One tip that we heard from all the entrepreneurs: “Find investors that can contribute not only money but also guidance. Because they’ll become part of the team and may sometimes take the reins of the project,” highlights Laura Soucek, who has raised more than €5 million in private capital for Peptomyc.
To find this guidance, Marc Ramis recommends turning to “specialized funds and, especially, the corporate funds of large pharmaceutical corporations. No one can give you better guidance on your project than they can.”
“Investment analysts are trained to say ‘no’ to most of the projects that come across our desks,” says Lluís Pareras, director of HealthEquity SCR, categorically. The secret to getting through their screening process? According to Pareras, the ideal profile of a company that stands a chance of getting funding involves “providing a solution to a real, important problem (big problem, big money) with sold proof of concept that is as objective as possible, that can prove its efficacy for the indications targeted and accepts guidance from investors and regulatory experts in choosing other indicators or expanding the line, and that has a good CEO or CSO with a good network of contacts.”
In the words of Marc Martinell, founder and CEO of Minoryx Therapeutics, “All the stars have to align for you to please investors: they have to like you and your technology, and they can’t have had a bad experience with a similar project before.” With that: persistence. “Often, the same investor will say no today but want in on your round of funding next year!” Martinell says as consolation.
Warning to entrepreneurs: “You have to be able to explain your message to investors in 5 minutes,” says Montserrat Vendrell, partner at Alta Life Sciences. Vendrell recommends structuring your pitch in 10 key slides: introduction, problem/opportunity, solution (why you’re better), market, market strategy, business model, competence, team, financial projections and funding needs. During the pitch, two things can happen. “There’s a wow slide that makes them decide to invest,” says Lluís Pareras, director of HealthEquity SCR. “But there can also be killer slides, and we try to identify them to get rid of them as quickly as possible.”

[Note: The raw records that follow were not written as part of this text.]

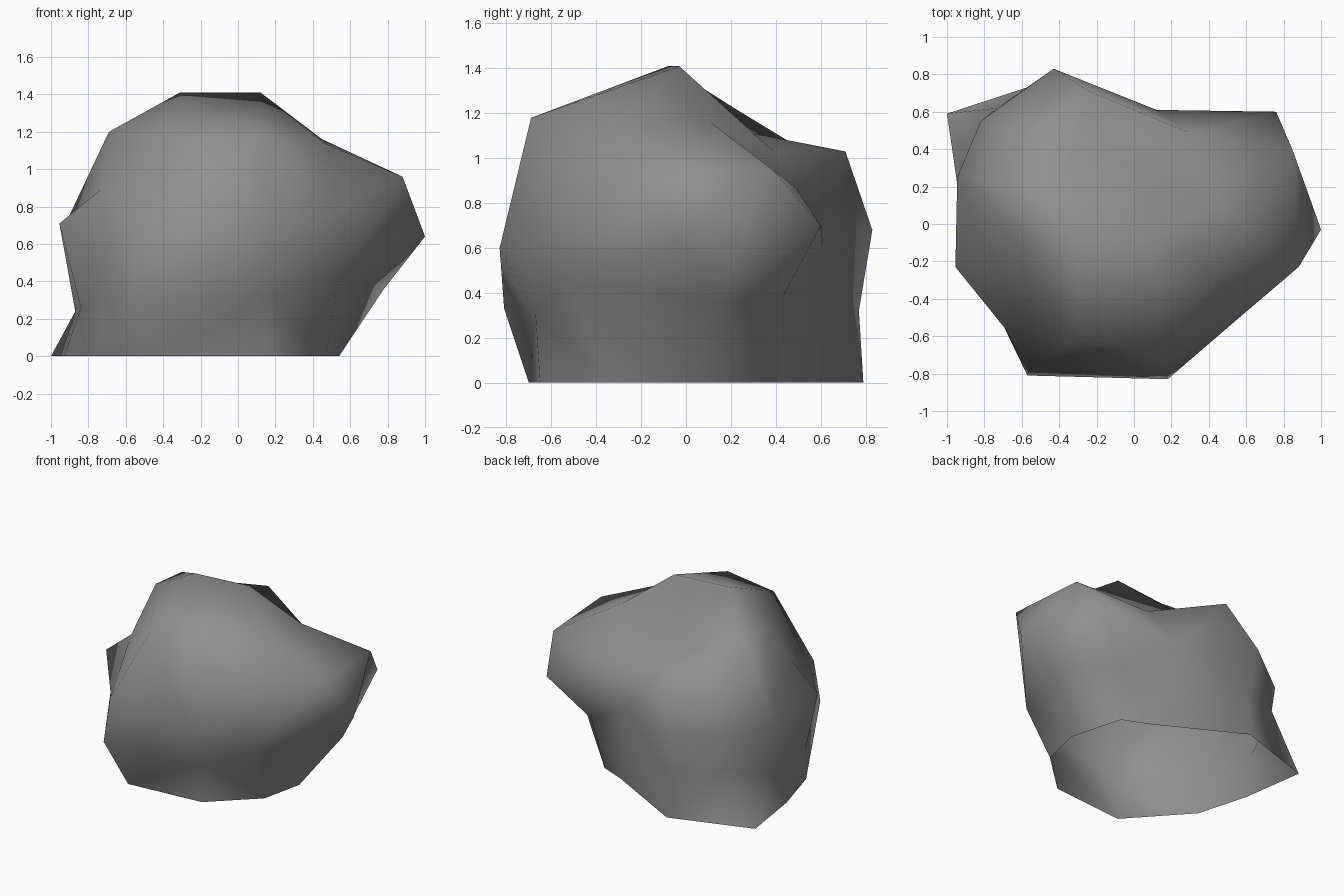
import bpy, bmesh
from mathutils import Vector

# Boulder corners, grouped by level from the ground up
base = [(-1, .59, 0), (-.39, .79, 0), (.24, .45, 0), (.43, .37, 0), (.54, -.03, 0),
        (.47, -.35, 0), (.15, -.65, 0), (-.44, -.70, 0), (-.82, -.28, 0), (-.93, .11, 0)]
low = [(-.73, .62, .39), (-.40, .77, .32), (.50, .43, .38), (.78, .15, .36), (.54, -.52, .44),
       (.17, -.67, .30), (-.57, -.81, .33), (-.84, -.25, .26), (-.87, .22, .24)]
middle = [(-.82, .55, .64), (-.43, .83, .68), (.12, .61, .62), (.76, .60, .70),
          (1, -.03, .64), (.18, -.83, .60), (-.55, -.76, .65), (-.68, -.57, .59),
          (-.955, -.23, .71), (-.945, .25, .66)]
shoulder = [(-.24, .71, 1.03), (-.61, .45, 1.08), (.29, .49, .87), (.85, .39, .945),
            (.88, -.23, .96), (.13, -.69, 1.18), (-.31, -.62, 1.17), (.54, -.52, .79),
            (-.735, -.24, .89), (-.08, .39, 1.03), (-.35, .30, 1.11)]
crown = [(-.69, -.01, 1.20), (-.63, .22, 1.22), (.46, -.27, 1.14), (.45, .11, 1.16),
         (-.31, -.08, 1.41), (.12, -.03, 1.41)]

# Skin the corners: hull of their directions from the core, then restore each distance
core = Vector((-.05, 0, .55))
bm = bmesh.new()
corners = []
for p in base + low + middle + shoulder + crown:
    p = Vector(p)
    corners.append((bm.verts.new((p - core).normalized()), p))
bmesh.ops.convex_hull(bm, input=bm.verts[:])
for v, p in corners:
    v.co = p
bmesh.ops.recalc_face_normals(bm, faces=bm.faces[:])

# The underside is left open
under = [f for f in bm.faces if all(v.co.z < .001 for v in f.verts)]
bmesh.ops.delete(bm, geom=under, context='FACES')
for f in bm.faces:
    f.smooth = True

mesh = bpy.data.meshes.new("boulder")
bm.to_mesh(mesh)
bm.free()
boulder = bpy.data.objects.new("boulder", mesh)
bpy.context.collection.objects.link(boulder)

# Stone colour
stone = bpy.data.materials.new("grey stone")
stone.diffuse_color = (.28, .27, .272, 1)
mesh.materials.append(stone)
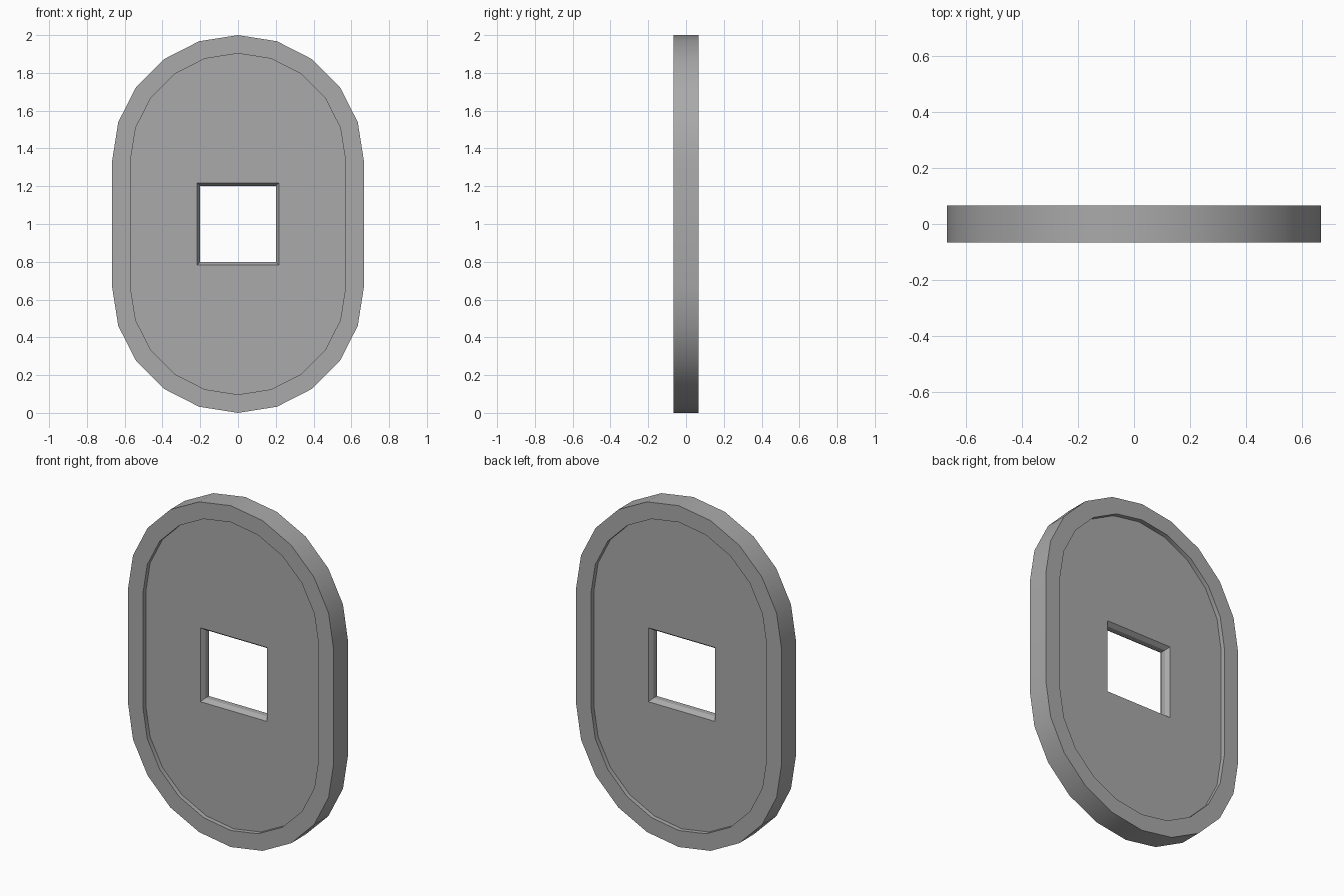
import bpy
import bmesh
from math import sin, cos, pi

cube = bpy.data.objects.get("Cube")
if cube:
    bpy.data.objects.remove(cube, do_unlink=True)

HALF_WIDTH = 2 / 3      # outer half width, also the end radius
RIM = 0.097             # rim width
HALF_DEPTH = HALF_WIDTH / 10
PANEL = 0.04            # half thickness of the recessed panel
HOLE = 0.2              # half size of the square hole
CHAMFER = 0.0165        # widening of the hole at each face
CHAMFER_DEPTH = 0.024
SEGMENTS = 10           # sides per rounded end


def stadium(radius):
    """Straight-sided outline with a faceted half circle at each end."""
    points = []
    for start, centre in ((0, 2 - HALF_WIDTH), (pi, HALF_WIDTH)):
        for i in range(SEGMENTS + 1):
            a = start + pi * i / SEGMENTS
            points.append((radius * cos(a), centre + radius * sin(a)))
    return points


def square(half):
    return [(half, 1 - half), (half, 1 + half), (-half, 1 + half), (-half, 1 - half)]


bm = bmesh.new()


def sweep(sections):
    """Join successive (outline, depth) rings; return the first and last ring."""
    rings = [[bm.verts.new((x, y, z)) for x, z in outline] for outline, y in sections]
    for a, b in zip(rings, rings[1:]):
        for i in range(len(a)):
            j = (i + 1) % len(a)
            bm.faces.new((a[i], a[j], b[j], b[i]))
    return rings[0], rings[-1]


def ring_edges(ring):
    return [bm.edges.get((v, ring[(i + 1) % len(ring)])) for i, v in enumerate(ring)]


# Raised rim, from the front recess around the outside to the back recess
outer, inner = stadium(HALF_WIDTH), stadium(HALF_WIDTH - RIM)
rim_ends = sweep([(inner, -PANEL), (inner, -HALF_DEPTH), (outer, -HALF_DEPTH),
                  (outer, HALF_DEPTH), (inner, HALF_DEPTH), (inner, PANEL)])

# Square hole with chamfered edges on both faces
wide, narrow = square(HOLE + CHAMFER), square(HOLE)
wall = PANEL - CHAMFER_DEPTH
hole_ends = sweep([(wide, -PANEL), (narrow, -wall), (narrow, wall), (wide, PANEL)])

# Flat recessed panels between rim and hole
for rim_ring, hole_ring, side in zip(rim_ends, hole_ends, (-1, 1)):
    bmesh.ops.triangle_fill(bm, use_beauty=True, use_dissolve=False, normal=(0, side, 0),
                            edges=ring_edges(rim_ring) + ring_edges(hole_ring))
bmesh.ops.recalc_face_normals(bm, faces=bm.faces[:])

mesh = bpy.data.meshes.new("rimmed_plate")
bm.to_mesh(mesh)
bm.free()
plate = bpy.data.objects.new("rimmed_plate", mesh)
bpy.context.collection.objects.link(plate)

# Plain grey material
grey = bpy.data.materials.new("mid grey")
grey.use_nodes = True
colour = (0.4, 0.4, 0.4, 1)
grey.diffuse_color = colour
grey.node_tree.nodes["Principled BSDF"].inputs["Base Color"].default_value = colour
mesh.materials.append(grey)

# Smooth around the rim, sharp at the corners
bpy.ops.object.select_all(action="DESELECT")
plate.select_set(True)
bpy.context.view_layer.objects.active = plate
bpy.ops.object.shade_smooth_by_angle(angle=pi / 6)
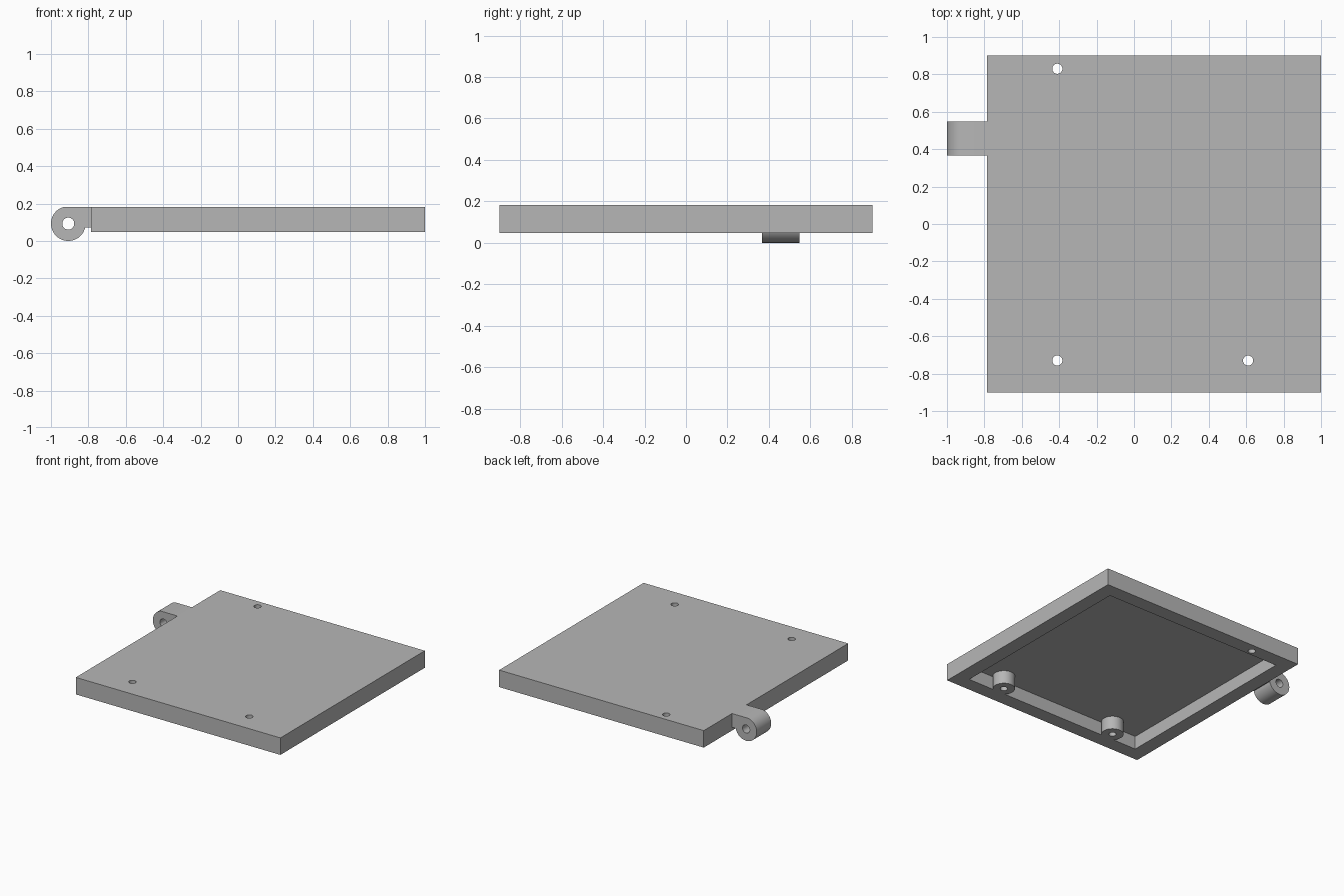
import bpy
import bmesh
from math import asin, cos, sin, pi
from mathutils import Matrix

if "Cube" in bpy.data.objects:
    bpy.data.objects.remove(bpy.data.objects["Cube"], do_unlink=True)

grey = bpy.data.materials.new("mid grey")
grey.use_nodes = True
grey.diffuse_color = (0.47, 0.47, 0.47, 1)
grey.node_tree.nodes["Principled BSDF"].inputs["Base Color"].default_value = grey.diffuse_color


def finish(bm, name):
    bmesh.ops.recalc_face_normals(bm, faces=bm.faces)
    mesh = bpy.data.meshes.new(name)
    bm.to_mesh(mesh)
    bm.free()
    mesh.materials.append(grey)
    obj = bpy.data.objects.new(name, mesh)
    bpy.context.collection.objects.link(obj)
    return obj


def box(name, low, high):
    bm = bmesh.new()
    size = [b - a for a, b in zip(low, high)]
    mid = [(a + b) / 2 for a, b in zip(low, high)]
    bmesh.ops.create_cube(bm, size=1, matrix=Matrix.Translation(mid) @ Matrix.Diagonal((*size, 1)))
    return finish(bm, name)


def cylinder(name, centre, radius, depth, axis="Z"):
    bm = bmesh.new()
    turn = Matrix.Rotation(pi / 2, 4, "X") if axis == "Y" else Matrix()
    bmesh.ops.create_cone(bm, cap_ends=True, segments=48, radius1=radius, radius2=radius,
                          depth=depth, matrix=Matrix.Translation(centre) @ turn)
    return finish(bm, name)


def combine(obj, tool, operation):
    """Apply a boolean and remove its tool object."""
    tool.hide_render = True
    mod = obj.modifiers.new("boolean", "BOOLEAN")
    mod.operation, mod.object, mod.solver = operation, tool, "EXACT"
    graph = bpy.context.evaluated_depsgraph_get()
    graph.update()
    mesh = bpy.data.meshes.new_from_object(obj.evaluated_get(graph))
    obj.modifiers.clear()
    obj.data = mesh
    bpy.data.objects.remove(tool, do_unlink=True)


# Panel: shallow tray, open underneath
left, right, half = -0.785, 1.0, 0.9
bottom, top, ceiling, rim = 0.048, 0.182, 0.152, 0.113
panel = box("panel", (left, -half, bottom), (right, half, top))
combine(panel, box("pocket", (left + rim, -half + rim, bottom - 0.1),
                   (right - rim, half - rim, ceiling)), "DIFFERENCE")

# Screw bosses at the front, and screw holes through bosses and back rim
bosses = [(-0.41, -0.73), (0.61, -0.73)]
boss_top = ceiling + 0.01
for x, y in bosses:
    combine(panel, cylinder("boss", (x, y, (bottom + boss_top) / 2), 0.08, boss_top - bottom), "UNION")
for x, y in bosses + [(-0.41, 0.83)]:
    combine(panel, cylinder("screw_hole", (x, y, 0.1), 0.027, 0.5), "DIFFERENCE")

# Hinge lug: round barrel blending into a flat-topped arm
r, y0, y1, arm_bottom = 0.0925, 0.367, 0.547, 0.073
cx = r - 1
start = pi - asin((top - r) / r)
end = 2 * pi + asin((arm_bottom - r) / r)
steps = 40
profile = [(left, arm_bottom), (left, top)]
for i in range(steps + 1):
    a = start + (end - start) * i / steps
    profile.append((cx + r * cos(a), r + r * sin(a)))
bm = bmesh.new()
face = bm.faces.new([bm.verts.new((x, y0, z)) for x, z in profile])
out = bmesh.ops.extrude_face_region(bm, geom=[face])
bmesh.ops.translate(bm, vec=(0, y1 - y0, 0),
                    verts=[v for v in out["geom"] if isinstance(v, bmesh.types.BMVert)])
hinge = finish(bm, "hinge_lug")
combine(hinge, cylinder("pin_hole", (cx, (y0 + y1) / 2, r), 0.032, 0.5, "Y"), "DIFFERENCE")

# Smooth round walls, sharp corners
bpy.ops.object.select_all(action="DESELECT")
for obj in (panel, hinge):
    obj.select_set(True)
bpy.context.view_layer.objects.active = panel
bpy.ops.object.shade_smooth_by_angle(angle=pi / 9)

More secrets? “When we’re assessing an investment, at the end of the meeting I like to ask the CEO what concerns them about the project,” reveals Lluís Pareras. There are two types of responses: those who think they have it all under control, and those who pull a list of things they’re worried about out of their back pocket. A good CEO is bit paranoid.” Guy Nohra, founding partner of Alta Life Sciences, also has his killer questions. “He looks a lot at the person and likes to ask questions to unsettle them. I’ve seen entrepreneurs get really nervous when asked why they decided to start up a business,” reveals his partner Montserrat Vendrell.
Entrepreneurs aren’t the only ones who want the project to move forward. “There are patients waiting for your project to work. What may be a financial adventure for you, is a matter of life and death for others,” reminds Lluís Ruiz of Spherium Biomed.
That’s why relations with patients’ associations are key, especially when working on minority diseases. “Patients help you understand the disease and what is important to them, which isn’t always the same as what’s important to the regulatory body, so you can take it into account in the clinical studies,” highlights Marc Martinell, of Minoryx. Credibility, however, is a must. “You can’t make them false promises,” says Martinell.
Entrepreneuring is never a straight path. Even the amazing story of Minoryx, which already has a molecule in phase III, has had its ups and downs. “It hasn’t been a bed of roses. We’ve had many scares along the way!” says founder and CEO, Marc Martinell.
His advice: “Keep a Zen mindset: Don’t pop open the champagne too soon when you get good news; and don’t make too much of the bad news.”